* EXERCISE INSTRUCTIONS
Collect the lines of the entries where "finish" shows up.

* RECORD EXTRACTS
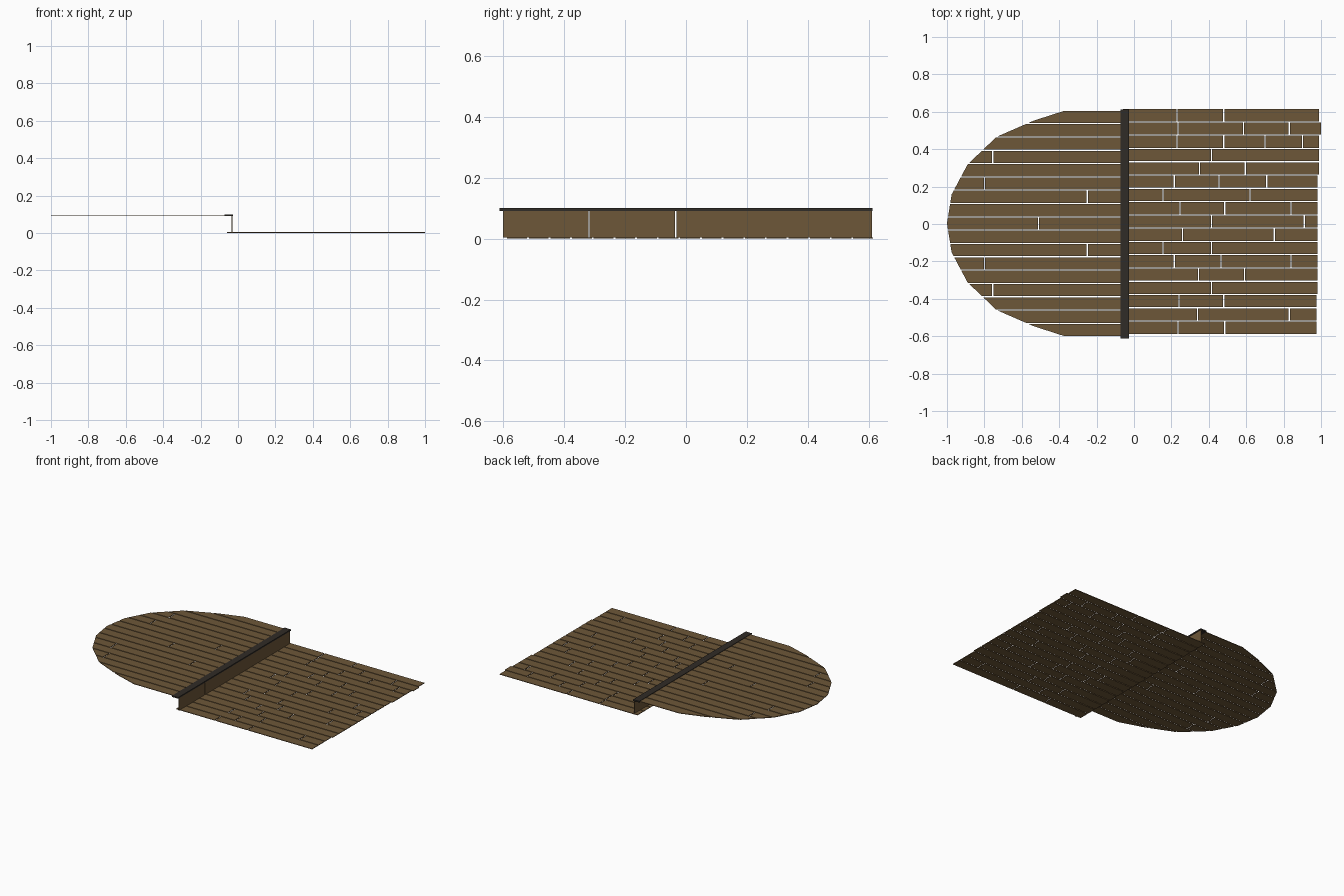
import bpy, bmesh
from mathutils import Vector

if "Cube" in bpy.data.objects:
    bpy.data.objects.remove(bpy.data.objects["Cube"])


def material(name, rgb):
    m = bpy.data.materials.new(name)
    m.diffuse_color = (*rgb, 1)
    m.use_nodes = True
    m.node_tree.nodes["Principled BSDF"].inputs["Base Color"].default_value = m.diffuse_color
    return m


WOOD = material("brown_wood", (0.155, 0.095, 0.04))
DARK = material("dark_trim", (0.03, 0.025, 0.02))
GAP = 0.006
THICK = 0.004


def finish(name, bm, mat, thickness):
    mesh = bpy.data.meshes.new(name)
    bm.to_mesh(mesh)
    bm.free()
    mesh.materials.append(mat)
    ob = bpy.data.objects.new(name, mesh)
    bpy.context.collection.objects.link(ob)
    sol = ob.modifiers.new("board_thickness", 'SOLIDIFY')
    sol.thickness = thickness
    sol.offset = -1
    return ob


def quad(bm, *pts):
    bm.faces.new([bm.verts.new(p) for p in pts])


def plank_rows(bm, x0, ends, y_top, pitch, joints, z):
    """Rows of boards from +y to -y, each row split at its butt joints."""
    h = GAP / 2
    for i, cuts in enumerate(joints):
        ya, yb = y_top - (i + 1) * pitch + h, y_top - i * pitch - h
        xs = [x0 - h, *cuts, ends[i] + h]
        for a, b in zip(xs, xs[1:]):
            quad(bm, (a + h, ya, z), (b - h, ya, z), (b - h, yb, z), (a + h, yb, z))


# Lower floor: staggered planks
lower_joints = [
    (0.23, 0.48), (0.235, 0.585, 0.83), (0.23, 0.48, 0.70, 0.90), (0.415,),
    (0.35, 0.595), (0.215, 0.455, 0.71), (0.155, 0.62), (0.245, 0.485, 0.84),
    (0.415, 0.91), (0.26, 0.75), (0.155, 0.415), (0.215, 0.465, 0.84),
    (0.345, 0.59), (0.415,), (0.24, 0.48), (0.34, 0.83), (0.235, 0.485)]
lower_ends = [0.99, 1.0] + [0.99] * 3 + [0.982] * 9 + [0.975] * 3
bm = bmesh.new()
plank_rows(bm, -0.06, lower_ends, 0.617, 0.071, lower_joints, THICK)
finish("lower_floor_planks", bm, WOOD, THICK)

# Upper floor: planks trimmed to a rounded end
half = [(), (), (), (-0.755,), (), (-0.80,), (-0.25,), ()]
upper_joints = half + [(-0.51,)] + half[::-1]
bm = bmesh.new()
plank_rows(bm, -1.0, [-0.035] * 17, 0.608, 0.0712, upper_joints, 0.097)
arc = [(-1.0, 0), (-0.975, 0.155), (-0.89, 0.315), (-0.735, 0.463),
       (-0.535, 0.55), (-0.37, 0.603), (-0.03, 0.605)]
for s in (1, -1):
    for (ax, ay), (bx, by) in zip(arc, arc[1:]):
        normal = Vector((ay - by, (bx - ax) * s, 0))
        bmesh.ops.bisect_plane(
            bm, geom=bm.verts[:] + bm.edges[:] + bm.faces[:],
            plane_co=(ax, ay * s + 0.003, 0), plane_no=normal, clear_outer=True)
finish("upper_floor_planks", bm, WOOD, THICK)

# Riser boards closing the step
bm = bmesh.new()
for a, b in ((-0.60, -0.32), (-0.316, -0.036), (-0.032, 0.61)):
    quad(bm, (-0.03, a, 0.004), (-0.03, b, 0.004), (-0.03, b, 0.093), (-0.03, a, 0.093))
finish("step_riser", bm, WOOD, THICK)

# Dark nosing strip along the step edge
bm = bmesh.new()
quad(bm, (-0.073, -0.613, 0.1), (-0.026, -0.613, 0.1),
     (-0.026, 0.613, 0.1), (-0.073, 0.613, 0.1))
finish("step_nosing", bm, DARK, 0.009)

* RESPONSE AREA
def finish(name, bm, mat, thickness):
finish("lower_floor_planks", bm, WOOD, THICK)
finish("upper_floor_planks", bm, WOOD, THICK)
finish("step_riser", bm, WOOD, THICK)
finish("step_nosing", bm, DARK, 0.009)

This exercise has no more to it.